*** TASK INPUTS Section Begins ***

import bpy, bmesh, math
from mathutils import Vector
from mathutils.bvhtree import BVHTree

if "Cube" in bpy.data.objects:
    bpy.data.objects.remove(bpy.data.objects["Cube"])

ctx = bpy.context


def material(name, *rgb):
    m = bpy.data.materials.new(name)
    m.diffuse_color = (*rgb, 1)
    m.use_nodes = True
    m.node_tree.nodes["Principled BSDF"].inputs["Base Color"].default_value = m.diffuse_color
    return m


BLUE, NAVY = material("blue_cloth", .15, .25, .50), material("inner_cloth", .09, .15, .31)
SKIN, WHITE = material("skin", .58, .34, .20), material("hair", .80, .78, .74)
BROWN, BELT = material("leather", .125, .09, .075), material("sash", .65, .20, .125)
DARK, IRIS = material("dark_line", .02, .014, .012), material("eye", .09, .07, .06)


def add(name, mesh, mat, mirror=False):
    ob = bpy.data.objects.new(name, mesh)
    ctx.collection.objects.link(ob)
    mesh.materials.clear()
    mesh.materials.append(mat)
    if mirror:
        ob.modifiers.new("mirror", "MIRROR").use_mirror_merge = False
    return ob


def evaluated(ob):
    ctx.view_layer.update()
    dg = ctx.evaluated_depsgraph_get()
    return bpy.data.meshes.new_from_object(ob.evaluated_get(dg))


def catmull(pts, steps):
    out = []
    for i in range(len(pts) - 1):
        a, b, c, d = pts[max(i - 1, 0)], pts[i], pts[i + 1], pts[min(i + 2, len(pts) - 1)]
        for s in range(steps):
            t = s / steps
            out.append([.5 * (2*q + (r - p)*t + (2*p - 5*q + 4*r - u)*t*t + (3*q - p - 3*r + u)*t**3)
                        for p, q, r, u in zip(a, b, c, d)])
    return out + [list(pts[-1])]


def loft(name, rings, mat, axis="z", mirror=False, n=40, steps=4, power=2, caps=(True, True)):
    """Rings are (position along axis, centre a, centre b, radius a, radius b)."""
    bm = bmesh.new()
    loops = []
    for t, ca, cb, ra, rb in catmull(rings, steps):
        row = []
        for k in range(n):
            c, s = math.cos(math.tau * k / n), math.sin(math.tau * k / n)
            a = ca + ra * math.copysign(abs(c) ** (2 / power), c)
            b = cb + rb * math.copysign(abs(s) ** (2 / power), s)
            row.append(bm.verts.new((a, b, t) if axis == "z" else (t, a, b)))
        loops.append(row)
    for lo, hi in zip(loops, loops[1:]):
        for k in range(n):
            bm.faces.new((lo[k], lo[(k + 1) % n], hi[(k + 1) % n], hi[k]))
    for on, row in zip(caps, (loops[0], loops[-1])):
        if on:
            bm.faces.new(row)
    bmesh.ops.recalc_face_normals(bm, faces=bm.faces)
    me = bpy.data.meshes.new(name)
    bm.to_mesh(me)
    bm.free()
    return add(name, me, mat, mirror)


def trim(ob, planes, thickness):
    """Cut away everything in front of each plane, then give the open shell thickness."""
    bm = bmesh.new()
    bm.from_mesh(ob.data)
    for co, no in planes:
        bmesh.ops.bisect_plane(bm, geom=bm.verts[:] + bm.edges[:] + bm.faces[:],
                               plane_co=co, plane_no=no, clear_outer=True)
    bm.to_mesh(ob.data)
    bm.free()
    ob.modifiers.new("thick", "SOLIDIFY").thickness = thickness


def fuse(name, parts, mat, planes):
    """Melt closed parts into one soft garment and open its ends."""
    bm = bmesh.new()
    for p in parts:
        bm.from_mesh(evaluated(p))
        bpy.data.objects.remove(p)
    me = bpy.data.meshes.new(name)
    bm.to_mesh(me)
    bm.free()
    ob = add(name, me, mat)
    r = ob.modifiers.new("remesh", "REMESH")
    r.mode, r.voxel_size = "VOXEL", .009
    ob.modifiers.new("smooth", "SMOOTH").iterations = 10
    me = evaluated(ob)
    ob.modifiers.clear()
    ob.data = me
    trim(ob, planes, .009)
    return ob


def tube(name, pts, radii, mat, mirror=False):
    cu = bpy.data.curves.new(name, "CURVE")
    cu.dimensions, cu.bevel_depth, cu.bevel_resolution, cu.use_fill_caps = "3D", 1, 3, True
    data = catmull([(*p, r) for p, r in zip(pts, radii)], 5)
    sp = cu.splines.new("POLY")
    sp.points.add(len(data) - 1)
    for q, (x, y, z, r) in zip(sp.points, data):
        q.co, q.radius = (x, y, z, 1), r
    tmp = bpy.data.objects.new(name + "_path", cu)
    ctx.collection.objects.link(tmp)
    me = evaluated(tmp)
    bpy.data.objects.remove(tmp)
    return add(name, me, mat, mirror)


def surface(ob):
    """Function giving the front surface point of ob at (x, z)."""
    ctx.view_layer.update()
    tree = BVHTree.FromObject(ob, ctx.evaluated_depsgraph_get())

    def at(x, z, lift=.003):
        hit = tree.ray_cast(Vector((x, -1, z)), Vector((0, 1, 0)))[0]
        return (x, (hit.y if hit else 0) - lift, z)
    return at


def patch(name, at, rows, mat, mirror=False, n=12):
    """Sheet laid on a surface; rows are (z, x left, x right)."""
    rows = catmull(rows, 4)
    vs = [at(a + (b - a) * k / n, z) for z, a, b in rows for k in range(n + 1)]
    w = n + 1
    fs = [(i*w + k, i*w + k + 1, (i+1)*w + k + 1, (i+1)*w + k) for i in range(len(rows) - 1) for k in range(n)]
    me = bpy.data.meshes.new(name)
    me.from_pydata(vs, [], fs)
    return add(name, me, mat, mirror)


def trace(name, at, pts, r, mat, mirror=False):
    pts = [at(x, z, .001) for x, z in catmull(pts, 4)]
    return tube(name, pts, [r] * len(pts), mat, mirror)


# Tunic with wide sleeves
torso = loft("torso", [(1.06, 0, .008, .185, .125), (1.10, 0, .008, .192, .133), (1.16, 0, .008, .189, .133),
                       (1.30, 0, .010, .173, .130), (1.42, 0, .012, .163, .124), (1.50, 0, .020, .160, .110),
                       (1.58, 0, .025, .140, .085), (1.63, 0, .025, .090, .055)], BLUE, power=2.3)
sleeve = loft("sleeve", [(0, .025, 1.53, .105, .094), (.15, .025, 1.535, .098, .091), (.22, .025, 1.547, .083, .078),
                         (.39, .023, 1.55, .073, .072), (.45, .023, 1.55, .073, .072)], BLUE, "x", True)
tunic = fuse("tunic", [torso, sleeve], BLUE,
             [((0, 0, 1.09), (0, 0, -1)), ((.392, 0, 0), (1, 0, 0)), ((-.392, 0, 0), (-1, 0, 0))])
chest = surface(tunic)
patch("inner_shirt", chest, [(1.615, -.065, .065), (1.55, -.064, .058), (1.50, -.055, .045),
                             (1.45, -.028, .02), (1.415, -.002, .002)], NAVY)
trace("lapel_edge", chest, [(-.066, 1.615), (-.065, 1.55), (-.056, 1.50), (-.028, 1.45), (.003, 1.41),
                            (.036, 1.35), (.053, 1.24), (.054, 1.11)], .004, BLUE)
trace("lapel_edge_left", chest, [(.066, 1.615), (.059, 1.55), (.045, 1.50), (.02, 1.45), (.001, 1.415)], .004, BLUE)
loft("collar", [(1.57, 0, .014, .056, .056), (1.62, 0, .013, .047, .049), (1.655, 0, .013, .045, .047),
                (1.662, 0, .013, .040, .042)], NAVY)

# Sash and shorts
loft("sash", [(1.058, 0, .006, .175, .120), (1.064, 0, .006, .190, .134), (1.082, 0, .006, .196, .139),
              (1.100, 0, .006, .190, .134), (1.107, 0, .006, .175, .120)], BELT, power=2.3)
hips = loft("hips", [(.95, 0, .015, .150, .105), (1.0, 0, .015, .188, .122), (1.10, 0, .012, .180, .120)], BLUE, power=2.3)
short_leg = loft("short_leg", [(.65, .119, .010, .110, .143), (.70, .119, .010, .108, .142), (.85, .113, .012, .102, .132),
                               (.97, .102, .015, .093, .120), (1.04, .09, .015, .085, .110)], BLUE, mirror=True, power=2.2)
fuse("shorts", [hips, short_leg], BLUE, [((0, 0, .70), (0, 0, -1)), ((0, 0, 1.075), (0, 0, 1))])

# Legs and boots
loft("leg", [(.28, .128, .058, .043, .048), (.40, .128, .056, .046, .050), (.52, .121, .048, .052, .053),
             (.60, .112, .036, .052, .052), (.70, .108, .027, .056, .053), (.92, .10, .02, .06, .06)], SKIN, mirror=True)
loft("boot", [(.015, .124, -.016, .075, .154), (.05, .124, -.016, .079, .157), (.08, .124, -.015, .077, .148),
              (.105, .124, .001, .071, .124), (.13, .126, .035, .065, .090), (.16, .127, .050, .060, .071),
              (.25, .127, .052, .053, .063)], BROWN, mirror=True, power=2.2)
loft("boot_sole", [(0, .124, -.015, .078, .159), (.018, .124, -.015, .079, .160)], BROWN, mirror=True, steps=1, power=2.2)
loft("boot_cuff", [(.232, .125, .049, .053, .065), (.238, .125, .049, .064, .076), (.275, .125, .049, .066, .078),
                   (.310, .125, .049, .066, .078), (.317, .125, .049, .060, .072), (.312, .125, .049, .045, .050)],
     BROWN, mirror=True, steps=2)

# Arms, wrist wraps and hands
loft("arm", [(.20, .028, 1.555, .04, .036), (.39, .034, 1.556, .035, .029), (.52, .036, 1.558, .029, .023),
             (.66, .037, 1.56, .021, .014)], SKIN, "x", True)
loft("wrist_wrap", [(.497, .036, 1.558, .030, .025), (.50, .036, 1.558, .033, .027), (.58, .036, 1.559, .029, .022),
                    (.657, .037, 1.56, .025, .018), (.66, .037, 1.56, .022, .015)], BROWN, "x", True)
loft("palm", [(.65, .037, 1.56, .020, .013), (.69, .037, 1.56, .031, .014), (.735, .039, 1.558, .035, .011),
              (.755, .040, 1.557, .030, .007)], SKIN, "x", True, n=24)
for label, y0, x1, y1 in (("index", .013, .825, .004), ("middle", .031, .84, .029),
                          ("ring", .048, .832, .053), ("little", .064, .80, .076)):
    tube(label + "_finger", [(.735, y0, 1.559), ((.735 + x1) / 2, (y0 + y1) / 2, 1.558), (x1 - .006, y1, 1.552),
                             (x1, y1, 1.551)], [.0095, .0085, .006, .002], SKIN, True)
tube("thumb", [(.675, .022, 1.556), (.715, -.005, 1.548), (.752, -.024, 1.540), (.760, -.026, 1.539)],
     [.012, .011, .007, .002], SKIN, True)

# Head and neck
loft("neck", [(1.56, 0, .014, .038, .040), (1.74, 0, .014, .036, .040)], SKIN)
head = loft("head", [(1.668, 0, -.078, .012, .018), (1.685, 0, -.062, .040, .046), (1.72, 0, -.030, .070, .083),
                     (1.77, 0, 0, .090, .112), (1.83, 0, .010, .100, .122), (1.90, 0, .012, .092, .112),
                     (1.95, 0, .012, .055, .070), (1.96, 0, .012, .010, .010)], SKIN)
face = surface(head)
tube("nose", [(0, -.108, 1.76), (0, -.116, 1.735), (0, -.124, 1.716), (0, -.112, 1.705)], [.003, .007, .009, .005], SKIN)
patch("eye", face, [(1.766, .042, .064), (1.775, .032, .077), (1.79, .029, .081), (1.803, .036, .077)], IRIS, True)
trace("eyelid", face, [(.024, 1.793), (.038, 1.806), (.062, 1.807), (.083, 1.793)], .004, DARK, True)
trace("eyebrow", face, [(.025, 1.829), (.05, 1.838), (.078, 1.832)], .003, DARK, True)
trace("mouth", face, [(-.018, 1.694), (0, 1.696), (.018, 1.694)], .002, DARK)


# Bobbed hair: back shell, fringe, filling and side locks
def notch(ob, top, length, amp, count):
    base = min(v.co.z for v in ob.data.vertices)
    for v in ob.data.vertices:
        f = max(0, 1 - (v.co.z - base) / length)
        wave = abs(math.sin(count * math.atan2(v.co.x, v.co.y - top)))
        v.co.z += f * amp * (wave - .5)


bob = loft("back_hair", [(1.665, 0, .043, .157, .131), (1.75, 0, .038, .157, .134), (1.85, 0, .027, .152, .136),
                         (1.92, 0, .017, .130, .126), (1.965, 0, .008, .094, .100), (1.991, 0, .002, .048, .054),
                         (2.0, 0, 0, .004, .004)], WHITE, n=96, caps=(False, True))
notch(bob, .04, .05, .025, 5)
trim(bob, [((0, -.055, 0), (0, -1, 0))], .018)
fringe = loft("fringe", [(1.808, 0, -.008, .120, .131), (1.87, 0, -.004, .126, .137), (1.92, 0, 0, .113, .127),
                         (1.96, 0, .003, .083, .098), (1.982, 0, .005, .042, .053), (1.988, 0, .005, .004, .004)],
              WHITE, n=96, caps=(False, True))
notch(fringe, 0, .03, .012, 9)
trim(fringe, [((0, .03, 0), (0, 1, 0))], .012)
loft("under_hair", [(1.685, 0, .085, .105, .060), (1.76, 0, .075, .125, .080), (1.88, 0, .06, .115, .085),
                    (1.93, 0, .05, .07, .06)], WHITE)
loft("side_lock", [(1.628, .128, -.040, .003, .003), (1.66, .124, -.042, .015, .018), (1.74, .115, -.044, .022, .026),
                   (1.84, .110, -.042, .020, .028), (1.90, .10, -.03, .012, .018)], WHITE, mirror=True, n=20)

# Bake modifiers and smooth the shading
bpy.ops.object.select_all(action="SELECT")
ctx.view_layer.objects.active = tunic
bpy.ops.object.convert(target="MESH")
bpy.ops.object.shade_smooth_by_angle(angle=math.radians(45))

*** TASK INPUTS Section Ends ***

• TASK BRIEF:
The answer should hold the lines from the one containing "WHITE, mirror=True, n=20)" through the end of the entries above, set down exactly, with both ends included.

• RESPONSE AREA:
                   (1.84, .110, -.042, .020, .028), (1.90, .10, -.03, .012, .018)], WHITE, mirror=True, n=20)

# Bake modifiers and smooth the shading
bpy.ops.object.select_all(action="SELECT")
ctx.view_layer.objects.active = tunic
bpy.ops.object.convert(target="MESH")
bpy.ops.object.shade_smooth_by_angle(angle=math.radians(45))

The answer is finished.